Investigators will attempt to strengthen the ability of innate immune cells to catalyze an attack against deadly human brain tumors.
Glioma brain tumors are rapidly lethal, causing death with a year or two. They are not currently treatable. Recent evidence indicates that a small subpopulation of the tumor’s cells, called “cancer stem cells,” is responsible for the tumor’s growth. The cancer stem cells produce a protein, called SOX2, which appears to be important for their survival. The Yale investigators showed that by inhibiting SOX2 in tumor tissue surgically removed from glioma patients, they could suppress tumor growth. They now hypothesize that they can harness tumor immunity by strengthening the ability of innate immune cells, called dendritic cells, to recognize SOX2 and present that information to specific immune T cells so that they will travel to the brain and attack the tumor stem cells.

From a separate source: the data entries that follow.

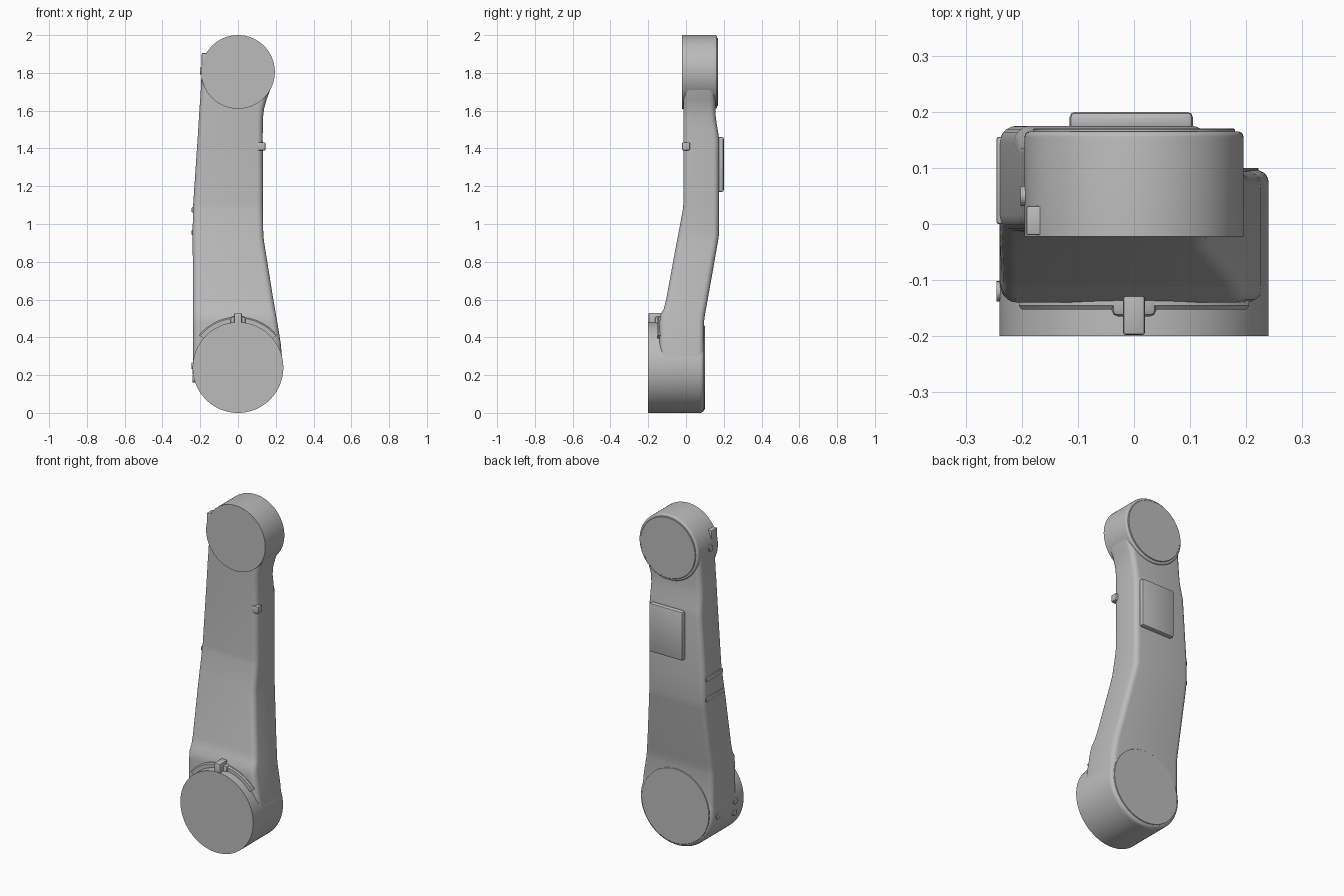
import bpy, bmesh, math
from mathutils import Matrix, Vector

if "Cube" in bpy.data.objects:
    bpy.data.objects.remove(bpy.data.objects["Cube"], do_unlink=True)

grey = bpy.data.materials.new("housing grey")
grey.use_nodes = True
COLOUR = (0.5, 0.5, 0.5, 1)
grey.diffuse_color = COLOUR
grey.node_tree.nodes["Principled BSDF"].inputs["Base Color"].default_value = COLOUR


def finish(name, bm, angle=30):
    bmesh.ops.recalc_face_normals(bm, faces=bm.faces)
    mesh = bpy.data.meshes.new(name)
    bm.to_mesh(mesh)
    bm.free()
    mesh.materials.append(grey)
    ob = bpy.data.objects.new(name, mesh)
    bpy.context.collection.objects.link(ob)
    bpy.ops.object.select_all(action='DESELECT')
    ob.select_set(True)
    bpy.context.view_layer.objects.active = ob
    bpy.ops.object.shade_smooth_by_angle(angle=math.radians(angle))
    return ob


def skin(name, rings, angle=30):
    """Bridge equal closed rings of points and cap both ends."""
    bm = bmesh.new()
    loops = [[bm.verts.new(p) for p in ring] for ring in rings]
    for a, b in zip(loops, loops[1:]):
        for i in range(len(a)):
            j = (i + 1) % len(a)
            bm.faces.new((a[i], a[j], b[j], b[i]))
    bm.faces.new(loops[0])
    bm.faces.new(loops[-1])
    return finish(name, bm, angle)


def drum(name, cz, profile, n=96):
    """Turn (radius, y) points about a front-to-back axis."""
    turn = [2 * math.pi * i / n for i in range(n)]
    return skin(name, [[(r * math.cos(t), y, cz + r * math.sin(t)) for t in turn]
                       for r, y in profile])


def rounded_back(r, front, back, bevel, steps=5):
    pts = [(r, front)]
    for i in range(steps + 1):
        t = math.pi / 2 * i / steps
        pts.append((r - bevel + bevel * math.cos(t), back - bevel + bevel * math.sin(t)))
    return pts


def block(name, lo, hi, bevel=0.004):
    bm = bmesh.new()
    lo, hi = Vector(lo), Vector(hi)
    bmesh.ops.create_cube(bm, size=1, matrix=Matrix.Translation((lo + hi) / 2)
                          @ Matrix.Diagonal((*(hi - lo), 1)))
    bmesh.ops.bevel(bm, geom=bm.edges[:], offset=bevel, segments=2,
                    profile=0.5, affect='EDGES')
    return finish(name, bm)


def section(z, x0, x1, y0, y1, r=0.03, steps=5):
    """Rounded rectangle at height z."""
    pts = []
    for k, (cx, cy) in enumerate([(x1 - r, y1 - r), (x0 + r, y1 - r),
                                  (x0 + r, y0 + r), (x1 - r, y0 + r)]):
        for i in range(steps + 1):
            t = math.pi / 2 * (k + i / steps)
            pts.append((cx + r * math.cos(t), cy + r * math.sin(t), z))
    return pts


# Cranked arm between the two joints: z, left, right, front, back
stations = [
    (0.24, -0.238, 0.238, -0.14, 0.095),
    (0.37, -0.238, 0.226, -0.14, 0.095),
    (0.48, -0.238, 0.208, -0.14, 0.095),
    (0.52, -0.238, 0.201, -0.135, 0.1),
    (0.55, -0.238, 0.196, -0.118, 0.106),
    (0.60, -0.238, 0.187, -0.105, 0.115),
    (0.90, -0.24, 0.139, -0.05, 0.168),
    (0.94, -0.24, 0.134, -0.042, 0.174),
    (1.08, -0.239, 0.132, -0.016, 0.175),
    (1.11, -0.237, 0.132, -0.014, 0.175),
    (1.45, -0.214, 0.131, -0.014, 0.175),
    (1.48, -0.212, 0.131, -0.014, 0.171),
    (1.56, -0.207, 0.132, -0.014, 0.158),
    (1.61, -0.204, 0.138, -0.014, 0.155),
    (1.66, -0.2, 0.152, -0.014, 0.155),
    (1.71, -0.197, 0.17, -0.014, 0.155),
    (1.80, -0.193, 0.19, -0.014, 0.155),
]
skin("arm_body", [section(*s) for s in stations], 25)

# Joint drums with their rear cover discs
LOW, HIGH = 0.24, 1.805
drum("lower_joint", LOW, rounded_back(0.24, -0.2, 0.096, 0.022))
drum("lower_rear_cover", LOW, [(0.222, 0.08), (0.222, 0.098), (0.22, 0.1)])
drum("upper_joint", HIGH, rounded_back(0.195, -0.022, 0.165, 0.01))
drum("upper_rear_cover", HIGH, [(0.18, 0.15), (0.18, 0.168), (0.178, 0.17)])

# Curved lip around the top of the lower joint
lip = []
for i in range(33):
    t = math.radians(40 + 100 * i / 32)
    lip.append([(r * math.cos(t), y, LOW + r * math.sin(t))
                for r, y in [(0.23, -0.1), (0.268, -0.1), (0.268, -0.145),
                             (0.262, -0.152), (0.23, -0.152)]])
skin("joint_lip", lip)

# Index tab on the lower joint, flared at its root
block("index_tab", (-0.02, -0.198, 0.45), (0.02, -0.11, 0.53), 0.006)
block("index_tab_root", (-0.04, -0.165, 0.45), (0.04, -0.11, 0.51), 0.012)

# Raised rear plate and small stops
block("rear_plate", (-0.115, 0.165, 1.17), (0.105, 0.2, 1.46), 0.01)
block("side_stop", (0.105, -0.02, 1.39), (0.145, 0.02, 1.432))
block("upper_stop", (-0.192, -0.02, 1.79), (-0.15, 0.032, 1.905))

# Cable strips on the side
for i, z in enumerate((0.955, 1.075)):
    block(f"side_strip_{i + 1}", (-0.245, 0.0, z - 0.014), (-0.225, 0.155, z + 0.014))

# Side screws
for i, (x, y, z) in enumerate([(-0.233, -0.12, 0.18), (-0.238, -0.12, 0.25),
                               (-0.235, 0.04, 0.22), (-0.195, 0.05, 1.81)]):
    bm = bmesh.new()
    bmesh.ops.create_cone(bm, cap_ends=True, segments=20, radius1=0.018, radius2=0.018,
                          depth=0.02, matrix=Matrix.Translation((x + 0.003, y, z))
                          @ Matrix.Rotation(math.pi / 2, 4, 'Y'))
    finish(f"side_screw_{i + 1}", bm)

To test this approach, they will first optimize how tumor patients’ dendritic cells in tissue samples studied in the laboratory present the SOX2 peptides to these specific immune T cells (called CD4 and CD8 T cells). Thereafter, they will translate their findings into efforts to develop an effective immunotherapy that is designed to strengthen the capacity of a patient’s immune system to successfully kill the tumor by inhibiting the tumor cells’ ability to proliferate and grow.

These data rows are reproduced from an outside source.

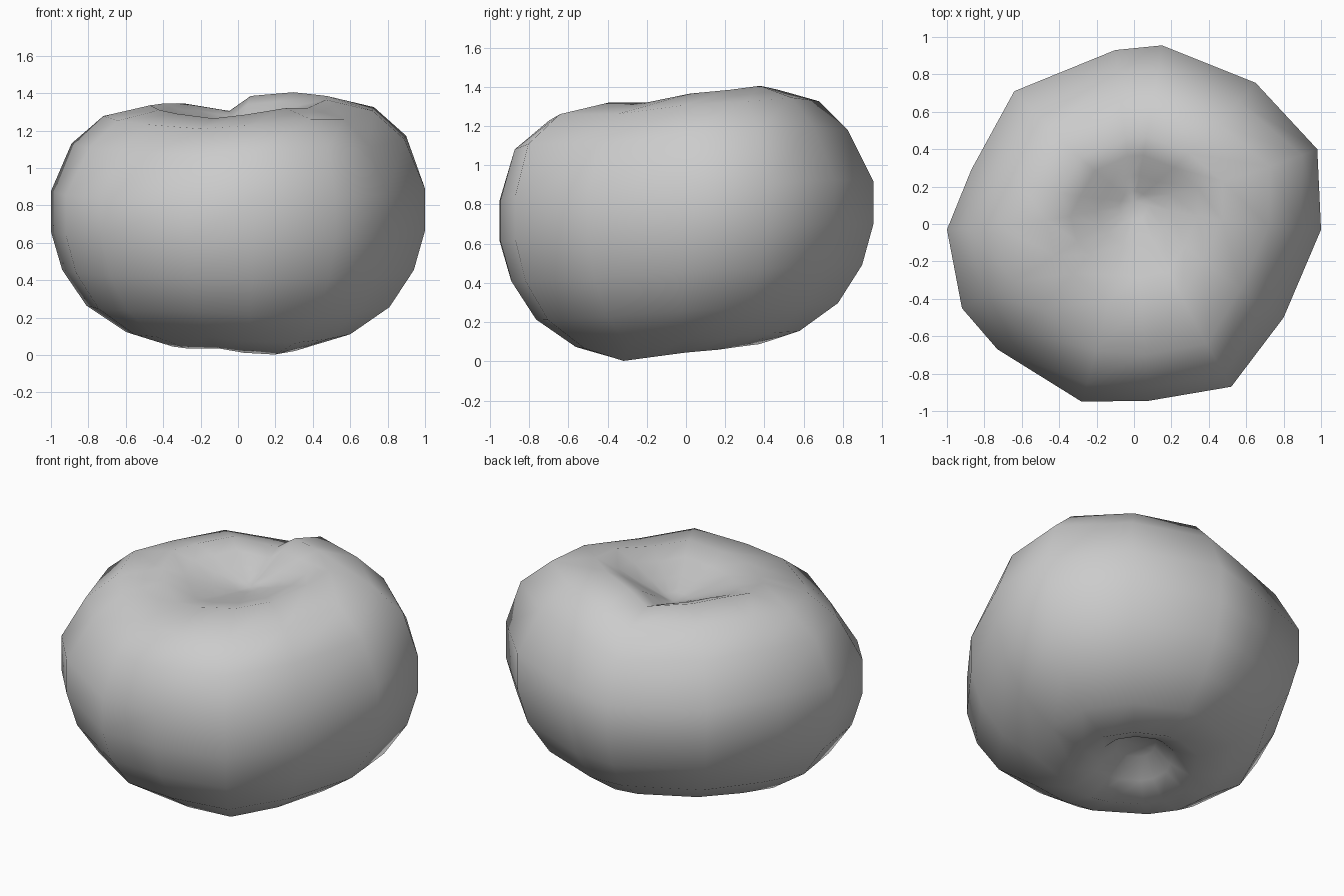
import bpy, bmesh
from mathutils import Vector

cube = bpy.data.objects.get("Cube")
if cube:
    bpy.data.objects.remove(cube, do_unlink=True)

# Lobes around the fruit: widest x, widest y, bottom rim height, top rim height, shoulder fullness
LOBES = [(1, -.03, .045, 1.365, 1), (.98, .4, .06, 1.385, 1.03), (.65, .755, .08, 1.405, .97),
         (.15, .955, .09, 1.385, .97), (-.1, .93, .1, 1.305, .98), (-.64, .71, .115, 1.345, .96),
         (-.87, .29, .08, 1.345, .97), (-1, -.03, .06, 1.335, 1), (-.92, -.45, .045, 1.31, .97),
         (-.73, -.67, .035, 1.29, .95), (-.28, -.95, .035, 1.265, 1.01), (.08, -.945, .01, 1.285, 1.04),
         (.52, -.87, 0, 1.32, 1.04), (.8, -.5, .02, 1.32, .99)]
# Cross-section from bottom pit to top pit: (radius share, height share)
PROFILE = [(.12, .12), (.23, .05), (.38, 0), (.6, .05), (.81, .16), (.94, .31), (1, .47), (1, .64),
           (.89, .84), (.72, .955), (.47, 1), (.34, .97), (.2, .93), (.08, .9)]
BOTTOM_PIT = Vector((0, .03, .2))
TOP_PIT = Vector((0, .12, 1.19))


def ring_point(lobe, radius, share):
    """One point of a ring; the rings drift towards the pits as they narrow."""
    x, y, low, high, shoulder = lobe
    pit = TOP_PIT if share > .5 else BOTTOM_PIT
    drift = (1 - radius) ** 2
    # Close to the pit the uneven rim heights blend into one
    blend = min(1, radius / .4)
    height = low + (high - low) * share
    even = .05 + 1.29 * share
    if share > .8:
        radius *= shoulder
    return (x * radius + pit.x * drift, y * radius + pit.y * drift, even + (height - even) * blend)


# Fruit body
bm = bmesh.new()
rings = [[bm.verts.new(ring_point(lobe, r, s)) for lobe in LOBES] for r, s in PROFILE]
count = len(LOBES)
for lower, upper in zip(rings, rings[1:]):
    for i in range(count):
        j = (i + 1) % count
        bm.faces.new((lower[i], lower[j], upper[j], upper[i]))
bottom, top = bm.verts.new(BOTTOM_PIT), bm.verts.new(TOP_PIT)
for i in range(count):
    j = (i + 1) % count
    bm.faces.new((bottom, rings[0][j], rings[0][i]))
    bm.faces.new((top, rings[-1][i], rings[-1][j]))
bmesh.ops.recalc_face_normals(bm, faces=bm.faces)
for face in bm.faces:
    face.smooth = True

mesh = bpy.data.meshes.new("fruit_body")
bm.to_mesh(mesh)
bm.free()
fruit = bpy.data.objects.new("fruit_body", mesh)
bpy.context.collection.objects.link(fruit)

# Plain grey skin
skin = bpy.data.materials.new("light_grey")
skin.use_nodes = True
skin.diffuse_color = (.6, .6, .6, 1)
skin.node_tree.nodes["Principled BSDF"].inputs["Base Color"].default_value = (.6, .6, .6, 1)
mesh.materials.append(skin)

Significance: This approach could ultimately result in the development of a therapeutic vaccine against glioma.